- _Exercise requirements_
Your output is to consist only of the line containing "for point, (y, z)" and the lines after it, through the end of the data, reproduced exactly.

- _Records shown_
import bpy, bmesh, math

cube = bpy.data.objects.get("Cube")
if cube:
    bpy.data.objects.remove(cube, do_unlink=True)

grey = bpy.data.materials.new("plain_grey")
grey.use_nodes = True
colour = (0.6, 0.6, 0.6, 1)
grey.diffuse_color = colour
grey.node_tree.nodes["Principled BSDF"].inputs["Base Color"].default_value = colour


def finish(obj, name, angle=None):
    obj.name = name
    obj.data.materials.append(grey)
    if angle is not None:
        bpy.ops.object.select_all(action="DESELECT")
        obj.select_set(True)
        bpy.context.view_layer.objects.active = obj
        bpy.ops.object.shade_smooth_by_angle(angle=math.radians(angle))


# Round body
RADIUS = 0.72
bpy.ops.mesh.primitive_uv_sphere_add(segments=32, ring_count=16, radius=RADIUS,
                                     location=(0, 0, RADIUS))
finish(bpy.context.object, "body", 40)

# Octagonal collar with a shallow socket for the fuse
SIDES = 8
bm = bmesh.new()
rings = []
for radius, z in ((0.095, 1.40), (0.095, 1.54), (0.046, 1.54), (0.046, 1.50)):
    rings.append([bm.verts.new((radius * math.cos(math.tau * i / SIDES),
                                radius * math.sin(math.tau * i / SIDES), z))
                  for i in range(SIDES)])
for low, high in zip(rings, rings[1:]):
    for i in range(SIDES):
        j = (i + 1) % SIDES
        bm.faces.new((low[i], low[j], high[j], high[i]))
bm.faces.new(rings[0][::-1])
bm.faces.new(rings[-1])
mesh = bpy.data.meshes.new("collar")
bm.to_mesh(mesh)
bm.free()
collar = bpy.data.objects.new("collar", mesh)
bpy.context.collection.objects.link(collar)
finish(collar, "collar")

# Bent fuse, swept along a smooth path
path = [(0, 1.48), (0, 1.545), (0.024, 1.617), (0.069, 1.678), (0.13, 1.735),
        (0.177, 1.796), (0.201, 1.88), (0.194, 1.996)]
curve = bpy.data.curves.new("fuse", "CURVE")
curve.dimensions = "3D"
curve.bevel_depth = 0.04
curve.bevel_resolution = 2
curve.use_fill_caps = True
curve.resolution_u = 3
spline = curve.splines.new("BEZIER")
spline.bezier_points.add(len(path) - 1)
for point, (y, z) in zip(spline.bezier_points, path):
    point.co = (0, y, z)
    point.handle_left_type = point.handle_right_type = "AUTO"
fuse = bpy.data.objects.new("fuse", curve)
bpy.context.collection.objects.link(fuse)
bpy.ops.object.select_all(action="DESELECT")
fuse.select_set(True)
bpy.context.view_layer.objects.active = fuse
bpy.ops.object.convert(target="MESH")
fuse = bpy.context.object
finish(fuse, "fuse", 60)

- _Solution for this exercise_
for point, (y, z) in zip(spline.bezier_points, path):
    point.co = (0, y, z)
    point.handle_left_type = point.handle_right_type = "AUTO"
fuse = bpy.data.objects.new("fuse", curve)
bpy.context.collection.objects.link(fuse)
bpy.ops.object.select_all(action="DESELECT")
fuse.select_set(True)
bpy.context.view_layer.objects.active = fuse
bpy.ops.object.convert(target="MESH")
fuse = bpy.context.object
finish(fuse, "fuse", 60)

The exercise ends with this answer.